■ Saved data entries:
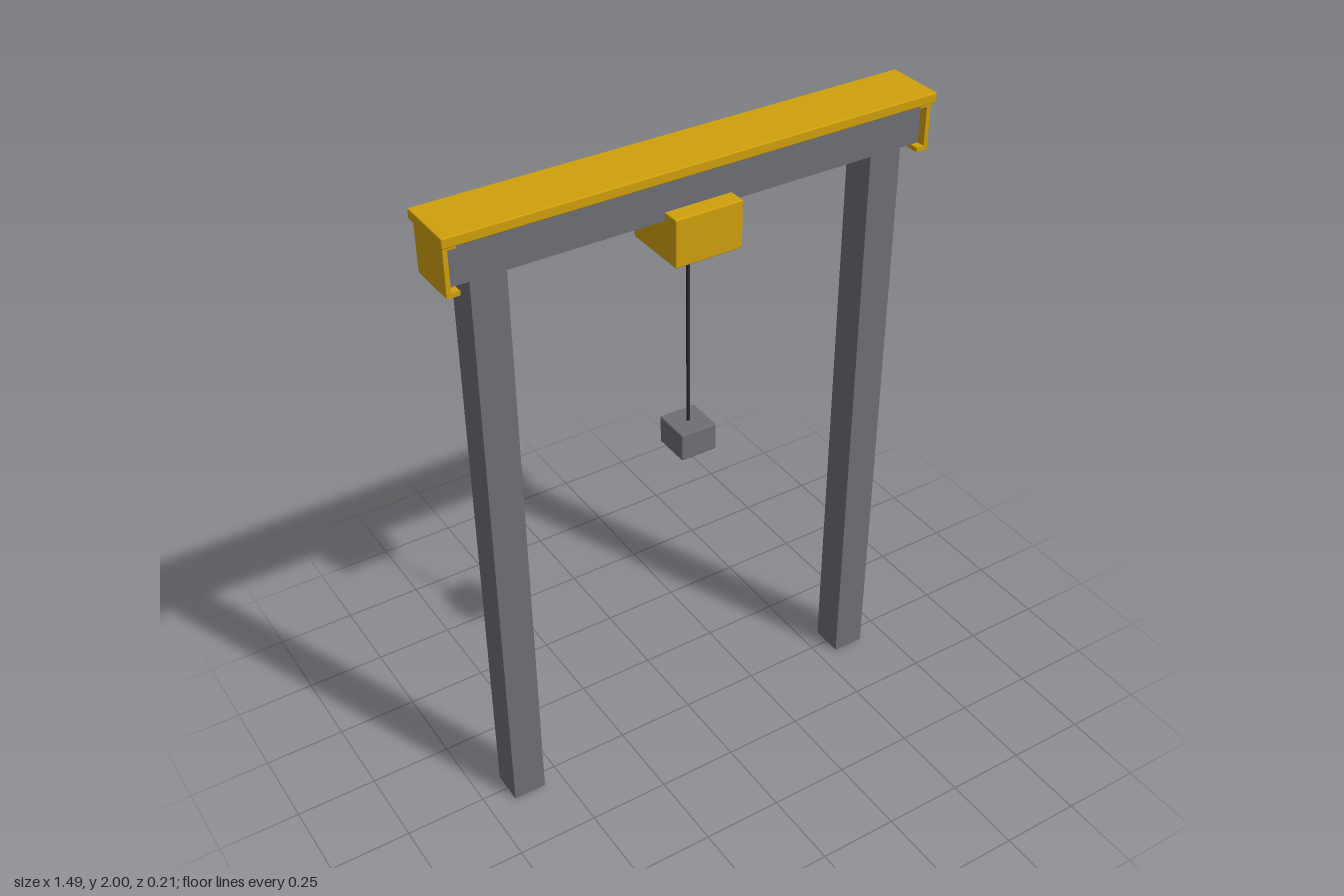
import * as THREE from 'three';
import { RoundedBoxGeometry } from 'three/addons/geometries/RoundedBoxGeometry.js';

const material = (name, color) => {
  const m = new THREE.MeshStandardMaterial({ color });
  m.name = name;
  return m;
};

export function createModel() {
  const yellow = material('safety yellow', 0xd0a00c);
  const grey = material('steel grey', 0x6e6f75);
  const dark = material('dark cable', 0x2a2a30);
  const model = new THREE.Group();
  model.name = 'gantryCrane';

  const add = (name, geometry, mat, x, y, z = 0, parent = model) => {
    const mesh = new THREE.Mesh(geometry, mat);
    mesh.name = name;
    mesh.position.set(x, y, z);
    parent.add(mesh);
    return mesh;
  };
  // Box given by its x range, y range and full depth
  const box = (name, mat, x0, x1, y0, y1, depth, bevel = 0, parent = model) => {
    const w = x1 - x0, h = y1 - y0;
    const geometry = bevel
      ? new RoundedBoxGeometry(w, h, depth, 2, bevel)
      : new THREE.BoxGeometry(w, h, depth);
    return add(name, geometry, mat, (x0 + x1) / 2, (y0 + y1) / 2, 0, parent);
  };

  // Top cover and main beam, with a thin gap between them
  box('topCover', yellow, -0.746, 0.746, 1.97, 2, 0.184, 0.004);
  box('mainBeam', grey, -0.726, 0.726, 1.84, 1.957, 0.104);

  for (const side of [1, -1]) {
    const label = side > 0 ? 'left' : 'right';
    const leg = box(label + 'Leg', grey, -0.0515, 0.0515, 0, 1.84, 0.104);
    leg.position.x = side * 0.613;

    // Channel-shaped end cap wrapping the beam end
    const cap = new THREE.Group();
    cap.name = label + 'EndCap';
    const span = (a, b) => (side > 0 ? [a, b] : [-b, -a]);
    box('capPlate', yellow, ...span(0.726, 0.739), 1.827, 1.97, 0.156, 0, cap);
    box('capTopFlange', yellow, ...span(0.702, 0.726), 1.957, 1.97, 0.156, 0, cap);
    box('capBottomFlange', yellow, ...span(0.702, 0.726), 1.827, 1.84, 0.156, 0, cap);
    model.add(cap);
  }

  // Trolley, cable and hook block
  box('trolley', yellow, -0.104, 0.104, 1.722, 1.864, 0.208, 0.004);
  add('cable', new THREE.CylinderGeometry(0.005, 0.005, 0.59, 12), dark, 0, 1.43);
  box('hookBlock', grey, -0.058, 0.058, 1.054, 1.142, 0.118, 0.005);
  add('hookBall', new THREE.SphereGeometry(0.021, 20, 14), yellow, 0, 1.031);

  return model;
}
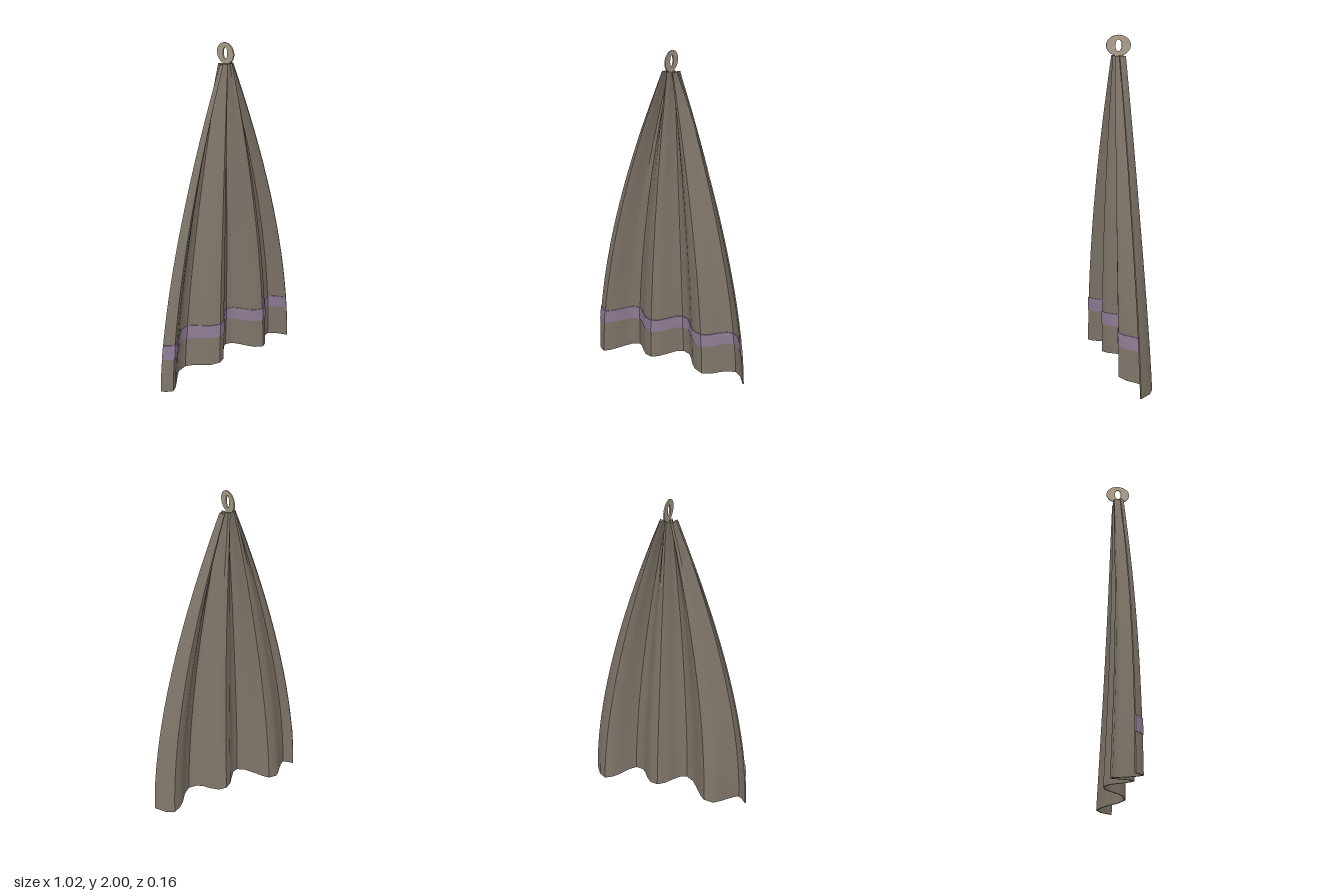
import * as THREE from 'three';
import { toCreasedNormals } from 'three/addons/utils/BufferGeometryUtils.js';

const TOP = 1.885;

// Pleat line at the hem: [x, z]
const PLEATS = [
  [-0.51, 0.026], [-0.488, 0.05], [-0.455, 0.072], [-0.425, 0.05], [-0.39, 0.012],
  [-0.35, -0.035], [-0.32, -0.063], [-0.265, -0.069], [-0.235, -0.045], [-0.195, 0.005],
  [-0.155, 0.05], [-0.105, 0.073], [-0.065, 0.055], [-0.025, 0.005], [0.01, -0.045],
  [0.052, -0.074], [0.1, -0.064], [0.135, -0.025], [0.165, 0.02], [0.195, 0.052],
  [0.25, 0.068], [0.295, 0.035], [0.335, -0.02], [0.37, -0.055], [0.415, -0.076],
  [0.46, -0.048], [0.505, 0.019],
];
const N = PLEATS.length;

// The pleat line gathers towards the top in width and depth, and bows forward midway
function clothPoint(i, y) {
  const s = THREE.MathUtils.clamp((TOP - y) / TOP, 0, 1);
  const width = (0.045 + 0.465 * (1 - (1 - s) ** 1.65)) / 0.51;
  const depth = (0.028 + 0.047 * s) / 0.075;
  const bow = 0.012 * Math.sin(Math.PI * s);
  return new THREE.Vector2(PLEATS[i][0] * width, PLEATS[i][1] * depth + bow);
}

// Closed sheet following the pleats, between two heights and two offsets along the normal
function sheet(topY, bottomY, rows, back, front) {
  const pos = [], idx = [], M = 2 * N;
  for (let r = 0; r <= rows; r++) {
    for (let k = 0; k < M; k++) {
      const i = k < N ? k : M - 1 - k;
      const u = PLEATS[i][0] / 0.51;
      const y = THREE.MathUtils.lerp(topY(u), bottomY(u), r / rows);
      const p = clothPoint(i, y);
      const t = clothPoint(Math.min(i + 1, N - 1), y).sub(clothPoint(Math.max(i - 1, 0), y)).normalize();
      const off = k < N ? front : back;
      pos.push(p.x - t.y * off, y, p.y + t.x * off);
    }
  }
  for (let r = 0; r < rows; r++) {
    for (let k = 0; k < M; k++) {
      const a = r * M + k, b = r * M + (k + 1) % M;
      idx.push(a, a + M, b + M, a, b + M, b);
    }
  }
  // Top and bottom rims
  for (let k = 0; k < N - 1; k++) {
    const a = k, b = k + 1, c = M - 2 - k, d = M - 1 - k, o = rows * M;
    idx.push(a, b, c, a, c, d, o + a, o + c, o + b, o + a, o + d, o + c);
  }
  const g = new THREE.BufferGeometry();
  g.setAttribute('position', new THREE.Float32BufferAttribute(pos, 3));
  g.setIndex(idx);
  return toCreasedNormals(g, 0.72);
}

function addPart(group, name, geometry, color) {
  const mesh = new THREE.Mesh(geometry, new THREE.MeshStandardMaterial({ color, side: THREE.DoubleSide }));
  mesh.name = name;
  group.add(mesh);
  return mesh;
}

export function createModel() {
  const group = new THREE.Group();
  group.name = 'hangingCloth';
  const arch = (u) => (1 + Math.cos(Math.PI * u)) / 2;

  // Pleated cloth with an arched hem
  const hem = (u) => 0.012 + 0.012 * u + 0.063 * arch(u);
  addPart(group, 'cloth', sheet(() => TOP, hem, 18, -0.004, 0.004), 0x80766a);

  // Coloured band on the front
  const bandTop = (u) => 0.3075 + 0.0025 * u + 0.0275 * arch(u);
  const bandBottom = (u) => 0.222 + 0.008 * u + 0.033 * arch(u);
  addPart(group, 'band', sheet(bandTop, bandBottom, 2, 0.002, 0.008), 0x8f7d96);

  // Flat oval hanging ring
  const oval = new THREE.Shape().absellipse(0, 0, 0.072, 0.058, 0, Math.PI * 2);
  oval.holes.push(new THREE.Path().absellipse(0, 0, 0.019, 0.033, 0, Math.PI * 2, true));
  const ringGeometry = new THREE.ExtrudeGeometry(oval, { depth: 0.007, bevelEnabled: false, curveSegments: 24 });
  ringGeometry.translate(0, 0, -0.0035);
  const ring = addPart(group, 'hangingRing', ringGeometry, 0xb0a48e);
  ring.rotation.y = Math.PI / 2;
  ring.position.y = 1.942;

  return group;
}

■ ABOUT THIS TASK: Where the data above reaches the line holding "const arch = (u)", begin printing, and stop after the line holding "addPart(group, 'cloth', sheet(()". Each line must be reproduced exactly, with nothing else added.

■ REPLY:
  const arch = (u) => (1 + Math.cos(Math.PI * u)) / 2;

  // Pleated cloth with an arched hem
  const hem = (u) => 0.012 + 0.012 * u + 0.063 * arch(u);
  addPart(group, 'cloth', sheet(() => TOP, hem, 18, -0.004, 0.004), 0x80766a);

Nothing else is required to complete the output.